Seventeen-year-old Abdi Mohammed reportedly was in an altercation with other youths on Saturday night, February 27, and had picked up a broomstick as police arrived. In seconds, according to witnesses, police started firing shots at the teen without giving him a chance to surrender.
At a press briefing shortly after the incident, Salt Lake City Police Department confirmed that the shooting happened and that the scene was chaotic, necessitating the deployment of over a hundred police officers.
“He wasn’t even swinging at anybody and didn’t know that the cops were behind him. He barely turned around before they shot him,” protested Selam Mohammad, who was with his friend at the time of the shooting. He confirmed that his friend is from Kenya.
“The police said, ‘Drop it’, once, then they shot him four times,” Selam said. He and friends were trying to break up a fight before the police arrived. “But the police ran in on foot and had pulled their guns out already.”
The shooting is under investigation, police said, and the investigation’s results will be turned over to the local district attorney to determine if any criminal charges should be filed. Both officers were wearing body cameras at the time of the shooting.
In a statement released on February 28 regarding the shooting, Salt Lake City Mayor Jackie Biskupski said, “The use of force by law enforcement against the public can tear at the delicate balance of trust between both sides, and must be taken extremely seriously.”

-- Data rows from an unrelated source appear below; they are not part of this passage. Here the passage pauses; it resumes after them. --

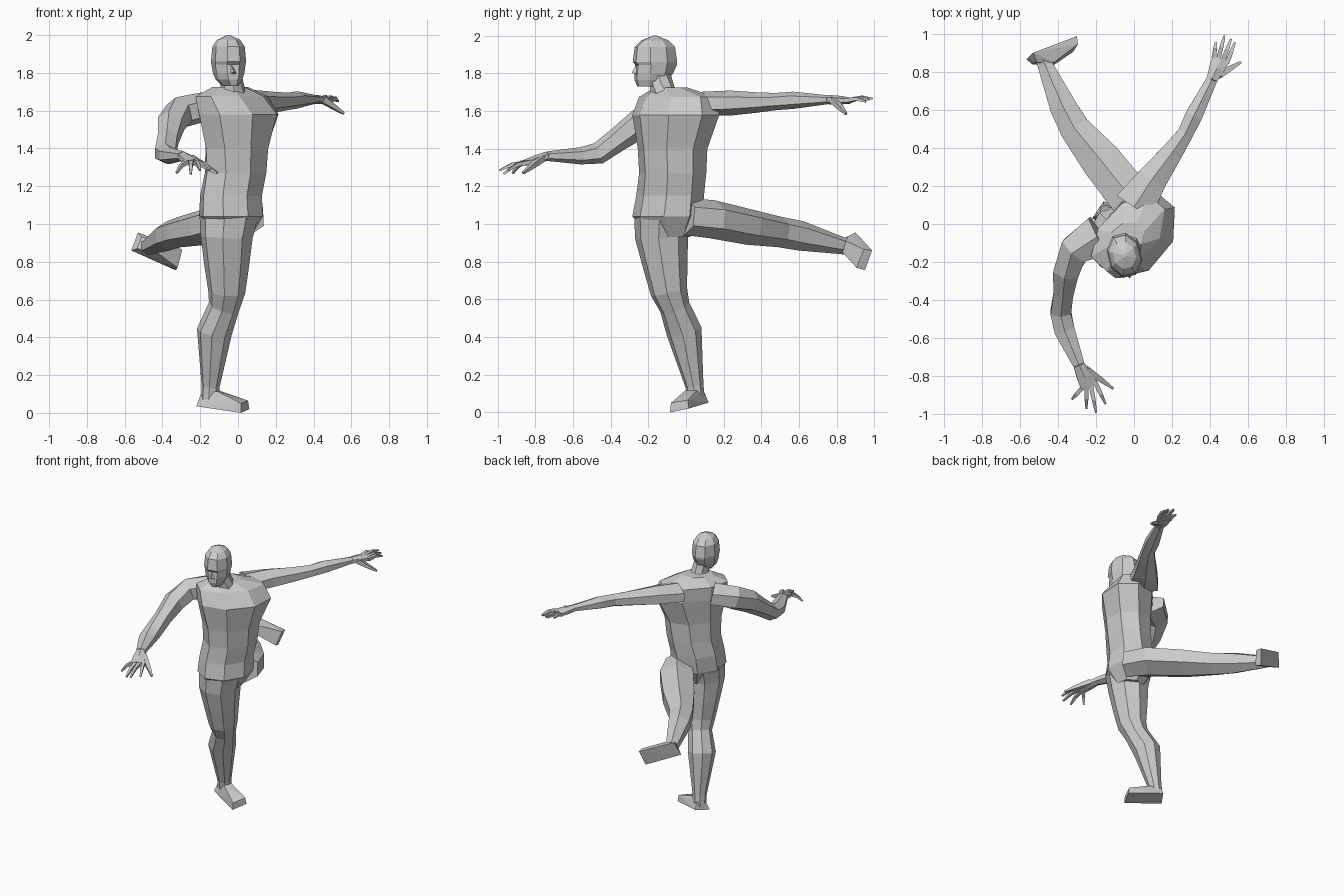
import bpy, bmesh, math
from mathutils import Vector as V


def make(name, bm):
    bmesh.ops.recalc_face_normals(bm, faces=bm.faces)
    me = bpy.data.meshes.new(name)
    bm.to_mesh(me)
    bm.free()
    ob = bpy.data.objects.new(name, me)
    bpy.context.collection.objects.link(ob)
    return ob


def skin(name, rings):
    """Join equal-sized rings of points into a closed flat-faced skin."""
    bm = bmesh.new()
    vs = [[bm.verts.new(p) for p in r] for r in rings]
    n = len(vs[0])
    for a, b in zip(vs, vs[1:]):
        for i in range(n):
            j = (i + 1) % n
            bm.faces.new((a[i], a[j], b[j], b[i]))
    bm.faces.new(vs[0])
    bm.faces.new(vs[-1])
    return make(name, bm)


def limb(name, secs, ref=(0, 0, 1), n=6, k=1.04):
    """Sections (x, y, z, half width, half height) set square to their path."""
    c = [V(s[:3]) for s in secs]
    rings = []
    for i, s in enumerate(secs):
        t = (c[min(i + 1, len(c) - 1)] - c[max(i - 1, 0)]).normalized()
        side = t.cross(V(ref)).normalized()
        up = side.cross(t)
        ang = [2 * math.pi * (j + 0.5) / n for j in range(n)]
        rings.append([c[i] + k * (side * s[3] * math.cos(a) + up * s[4] * math.sin(a)) for a in ang])
    return skin(name, rings)


def stack(name, secs, n=8, k=1.05):
    """Level sections (x, y, z, half width, front depth, back depth, turn in degrees)."""
    rings = []
    for x, y, z, w, f, b, turn in secs:
        t = math.radians(turn)
        u, d = V((math.cos(t), math.sin(t), 0)), V((math.sin(t), -math.cos(t), 0))
        ring = []
        for j in range(n):
            a = 2 * math.pi * (j + 0.5) / n
            s = math.sin(a)
            ring.append(V((x, y, z)) + k * (u * w * math.cos(a) + d * s * (f if s > 0 else b)))
        rings.append(ring)
    return skin(name, rings)


def hull(name, pts):
    bm = bmesh.new()
    for p in pts:
        bm.verts.new(p)
    bmesh.ops.convex_hull(bm, input=bm.verts)
    bmesh.ops.delete(bm, geom=[v for v in bm.verts if not v.link_faces], context='VERTS')
    return make(name, bm)


def hand(name, wrist, knuckle, tips, thumb):
    w, k = V(wrist), V(knuckle)
    t = (k - w).normalized()
    side = t.cross(V((0, 0, 1))).normalized()
    if side.x < 0:
        side = -side
    m = w.lerp(k, 0.55)
    limb(name + "_palm", [(*w, .032, .024), (*m, .046, .022), (*k, .05, .016)])
    for i, tip in enumerate(tips):
        a = k - t * .01 + side * (-.037 + .025 * i)
        mid = a.lerp(V(tip), .55) + V((0, 0, .012))
        limb(f"{name}_finger_{i + 1}", [(*a, .014, .014), (*mid, .012, .011), (*tip, .006, .006)], n=4, k=1.2)
    a = w.lerp(k, .3) + side * .025
    mid = a.lerp(V(thumb), .55)
    limb(name + "_thumb", [(*a, .022, .02), (*mid, .016, .014), (*thumb, .007, .007)], n=4, k=1.2)


# Torso, turned towards +x
stack("torso", [
    (-.03, -.08, .93, .10, .09, .09, 58),
    (-.035, -.10, 1.04, .185, .155, .16, 58),
    (-.035, -.085, 1.15, .18, .15, .155, 57),
    (-.015, -.07, 1.27, .18, .155, .15, 55),
    (-.01, -.07, 1.40, .19, .16, .15, 53),
    (.0, -.05, 1.58, .25, .19, .16, 50),
    (-.035, -.045, 1.675, .23, .15, .13, 47),
    (-.04, -.08, 1.725, .10, .07, .08, 40)])

# Neck and head
stack("neck", [
    (-.03, -.10, 1.66, .085, .08, .08, 35),
    (-.03, -.125, 1.73, .06, .065, .06, 25),
    (-.045, -.145, 1.80, .06, .06, .06, 15)])
stack("head", [
    (-.045, -.165, 1.73, .04, .095, -.02, 14),
    (-.05, -.165, 1.765, .066, .108, .06, 14),
    (-.05, -.165, 1.80, .078, .108, .095, 14),
    (-.05, -.165, 1.845, .085, .102, .115, 14),
    (-.05, -.165, 1.86, .087, .116, .117, 14),
    (-.05, -.165, 1.94, .080, .106, .105, 14),
    (-.05, -.165, 1.975, .058, .07, .07, 14),
    (-.05, -.165, 2.0, .008, .01, .01, 14)])
hull("nose", [(-.037, -.26, 1.85), (-.022, -.288, 1.805), (-.045, -.265, 1.795), (-.003, -.255, 1.795), (-.025, -.25, 1.785)])

# Arms: left reaches back, right reaches forward and down
limb("left_arm", [
    (.0, .09, 1.64, .12, .06), (.095, .235, 1.642, .088, .064),
    (.20, .375, 1.645, .062, .052), (.27, .475, 1.65, .046, .044),
    (.315, .57, 1.657, .05, .044), (.41, .76, 1.66, .032, .022)])
limb("right_arm", [
    (-.18, -.06, 1.62, .12, .075), (-.31, -.135, 1.59, .088, .082),
    (-.355, -.25, 1.53, .074, .076), (-.37, -.36, 1.45, .058, .062),
    (-.385, -.465, 1.375, .06, .056), (-.365, -.56, 1.362, .06, .044),
    (-.29, -.74, 1.36, .034, .024)])
hand("left_hand", (.41, .76, 1.66), (.458, .87, 1.655),
     [(.43, .955, 1.655), (.475, .99, 1.665), (.51, .972, 1.66), (.53, .955, 1.65)], (.56, .85, 1.585))
hand("right_hand", (-.29, -.74, 1.36), (-.235, -.855, 1.325),
     [(-.325, -.92, 1.27), (-.25, -.97, 1.265), (-.2, -.99, 1.285), (-.15, -.945, 1.285)], (-.11, -.865, 1.27))

# Standing leg
limb("standing_leg", [
    (-.05, -.12, 1.04, .15, .15), (-.06, -.13, .93, .138, .132),
    (-.06, -.11, .78, .115, .115), (-.06, -.09, .64, .095, .095),
    (-.075, -.06, .56, .078, .08), (-.125, -.01, .43, .092, .09),
    (-.145, .045, .14, .047, .046), (-.15, .055, .06, .045, .045)], ref=(.87, -.5, 0), n=8)
hull("standing_foot", [
    (-.22, .03, .035), (.015, -.085, 0), (.06, .015, .02), (-.16, .12, .052),
    (.015, -.08, .05), (.053, .01, .065), (-.20, .045, .09), (-.16, .10, .1),
    (-.11, -.005, .115), (-.09, .055, .115)])

# Raised leg stretched out behind
limb("raised_leg", [
    (.06, .0, 1.04, .095, .095), (-.02, .14, 1.025, .125, .098),
    (-.17, .33, .985, .118, .092), (-.31, .50, .957, .088, .078),
    (-.37, .61, .937, .078, .076), (-.465, .83, .885, .045, .044),
    (-.485, .88, .88, .04, .044)])
hull("raised_foot", [
    (-.565, .865, .86), (-.53, .90, .955), (-.33, .95, .755), (-.30, .988, .86),
    (-.32, .905, .768), (-.295, .945, .865), (-.535, .84, .87), (-.51, .85, .93),
    (-.43, .83, .85), (-.42, .85, .91)])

The shooting and ensuing protests “create a number of unanswered questions in the short term,” but she added that she had “complete confidence” in the Unified Police Department to lead the investigation and make an “ultimate decision” regarding the incident.

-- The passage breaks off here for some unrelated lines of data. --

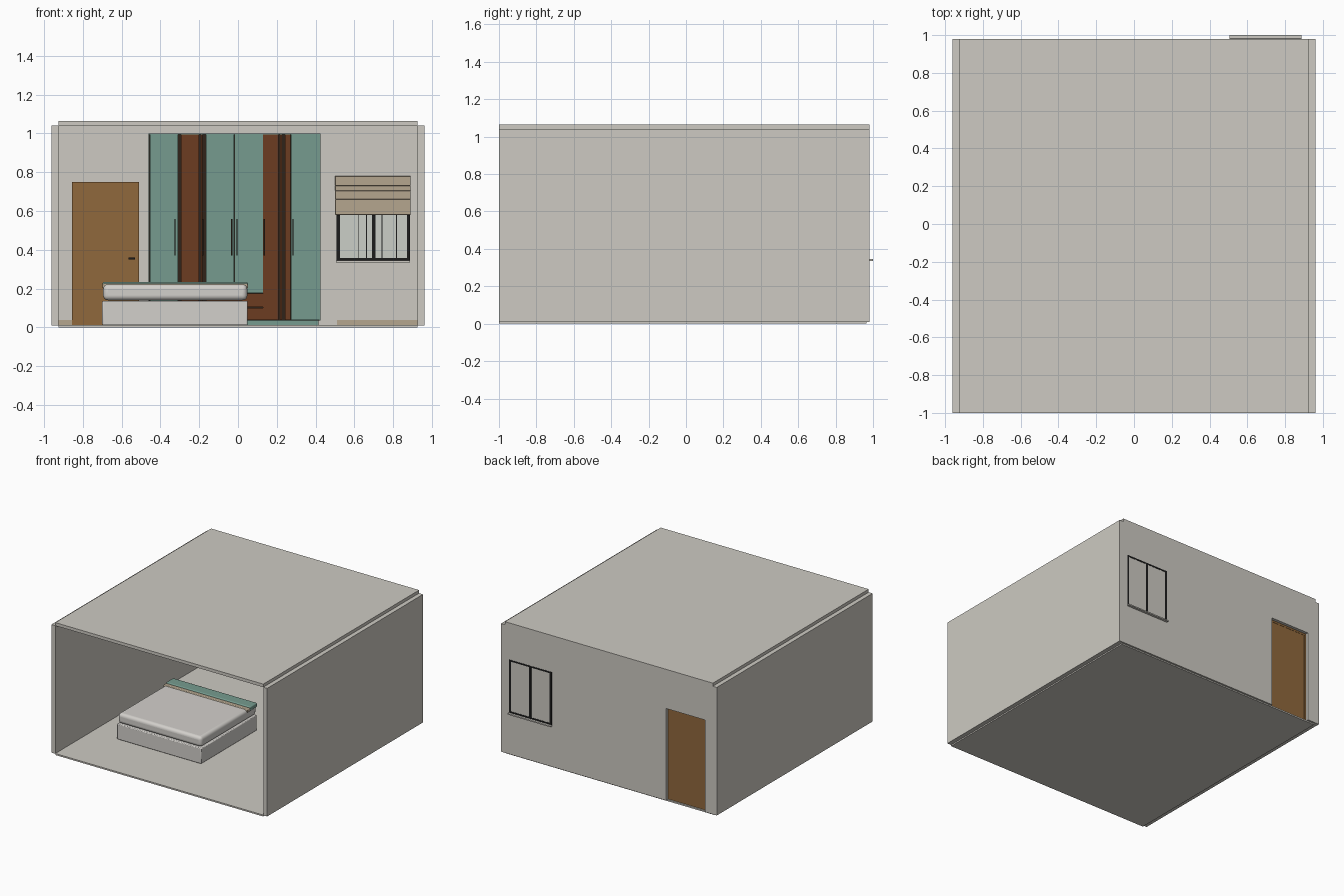
import bpy, bmesh

if "Cube" in bpy.data.objects:
    bpy.data.objects.remove(bpy.data.objects["Cube"])


def mat(name, r, g, b):
    m = bpy.data.materials.new(name)
    m.diffuse_color = (r, g, b, 1)
    m.use_nodes = True
    m.node_tree.nodes["Principled BSDF"].inputs["Base Color"].default_value = m.diffuse_color
    return m


WALL = mat("warm_grey_plaster", .61, .59, .54)
TEAL = mat("sage_teal", .18, .33, .275)
DOOR = mat("oak_brown", .28, .14, .046)
BROWN = mat("walnut_brown", .15, .046, .015)
TRIM = mat("dark_trim", .03, .017, .01)
WHITE = mat("bed_white", .65, .63, .60)
BEIGE = mat("linen_beige", .46, .38, .275)
BLACK = mat("black_metal", .012, .012, .012)
GLASS = mat("pale_glass", .60, .62, .57)


def box(name, x, y, z, material, bevel=0, segments=3):
    """Box from (min, max) ranges, optionally with rounded edges."""
    bm = bmesh.new()
    bmesh.ops.create_cube(bm, size=1)
    for v in bm.verts:
        v.co = [lo + (c + .5) * (hi - lo) for c, (lo, hi) in zip(v.co, (x, y, z))]
    me = bpy.data.meshes.new(name)
    bm.to_mesh(me)
    bm.free()
    me.materials.append(material)
    ob = bpy.data.objects.new(name, me)
    bpy.context.collection.objects.link(ob)
    if bevel:
        mod = ob.modifiers.new("rounding", 'BEVEL')
        mod.width, mod.segments = bevel, segments
        bpy.context.view_layer.objects.active = ob
        ob.select_set(True)
        bpy.ops.object.shade_smooth_by_angle()
        ob.select_set(False)
    return ob


# Room shell, open at the front
IN, OUT = .925, .96
box("floor", (-IN, IN), (-1, .965), (0, .012), WALL)
box("ceiling", (-IN, IN), (-1, .98), (1.04, 1.065), WALL)
for side, s in (("left", -1), ("right", 1)):
    box(side + "_wall", sorted((s * IN, s * OUT)), (-1, .98), (.01, 1.04), WALL)

# Back wall around the door opening
BACK = (.945, .98)
box("back_wall_left", (-IN, -.855), BACK, (.01, 1.04), WALL)
box("back_wall_over_door", (-.855, -.51), BACK, (.75, 1.04), WALL)
box("back_wall_right", (-.51, IN), BACK, (.01, 1.04), WALL)

# Door with frame and lever
box("door_leaf", (-.84, -.525), (.942, .954), (.01, .735), DOOR)
for x in ((-.855, -.84), (-.525, -.51)):
    box("door_jamb", x, (.935, .956), (.01, .75), DOOR)
box("door_head", (-.84, -.525), (.935, .956), (.735, .75), DOOR)
box("door_lever", (-.565, -.53), (.925, .932), (.35, .36), BLACK)
box("door_lever_neck", (-.54, -.532), (.932, .942), (.35, .36), BLACK)

# Skirting boards on the back wall
for x in ((-IN, -.855), (-.51, -.46), (.51, IN)):
    box("skirting", x, (.938, .945), (.012, .037), BEIGE)

# Window: pane, frame, thin bars, sill
box("window_pane", (.515, .885), (.94, .945), (.35, .765), GLASS)
for x in ((.507, .525), (.69, .708), (.87, .887)):
    box("window_upright", x, (.935, .982), (.35, .77), BLACK)
for z in ((.345, .357), (.758, .77)):
    box("window_rail", (.507, .887), (.935, .982), z, BLACK)
for x in (.62, .66, .74, .815):
    box("window_bar", (x, x + .004), (.936, .941), (.35, .765), BLACK)
box("window_sill", (.505, .887), (.925, 1.0), (.335, .345), WALL)

# Folded fabric blind
for i, z in enumerate(((.58, .66), (.66, .705), (.705, .73), (.73, .78))):
    box("blind_fold", (.5, .89), (.905 + .006 * i, .932), z, BEIGE, .003, 2)

# Wardrobe carcass and plinth
FRONT = .80
box("wardrobe_carcass", (-.455, .42), (FRONT + .01, .945), (.035, .995), TRIM)
box("wardrobe_plinth", (-.45, .415), (FRONT + .02, .945), (.012, .035), TEAL)
box("wardrobe_left_end", (-.46, -.455), (FRONT, .945), (.035, 1.0), TEAL)
box("wardrobe_right_end", (.42, .425), (FRONT, .945), (.035, 1.0), TEAL)
box("wardrobe_top", (-.455, .42), (FRONT, .945), (.995, 1.0), TEAL)

# Wardrobe fronts, left to right
fronts = [(-.453, -.31, .037, TEAL), (-.293, -.2, .037, BROWN), (-.19, -.182, .037, BROWN),
          (-.165, -.021, .178, TEAL), (-.017, .128, .178, TEAL),
          (.13, .208, .037, BROWN), (.217, .228, .037, BROWN),
          (.243, .27, .037, BROWN), (.272, .42, .037, TEAL)]
for x0, x1, z0, m in fronts:
    box("wardrobe_door", (x0, x1), (FRONT, FRONT + .01), (z0, .995), m)
for z in ((.037, .1), (.105, .174)):
    box("wardrobe_drawer", (-.165, .128), (FRONT, FRONT + .01), z, BROWN)
for x in (-.325, -.182, -.032, -.005, .135, .283):
    box("wardrobe_handle", (x - .003, x + .003), (FRONT - .012, FRONT), (.37, .56), TRIM)

# Bed: base, mattress, folded blanket
box("bed_base", (-.70, .05), (-.54, .17), (.012, .137), WHITE, .006, 2)
box("mattress", (-.695, .048), (-.537, .168), (.14, .222), WHITE, .025, 5)
box("blanket_border", (-.698, .051), (.045, .085), (.2, .226), BEIGE, .006, 2)
box("blanket", (-.698, .051), (.08, .172), (.2, .234), TEAL, .008, 3)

This was the third “significant use of force incident” in the Salt Lake City police department in the past month. The mayor said it was an issue she and the police chief were reviewing and discussing.
Mohamed, who reportedly lives with his girlfriend Becca Monson and their son, moved to Utah from Kenya 10 years ago, according to family and friends. Monson described Mohamed as a “caring, good, loving boyfriend [and] father”.
“I just want to see him and make sure he knows that he is loved and there are people out here that care about him and there are people that want to see him do good,” he said. [International Press Syndicate – 29 February 2016]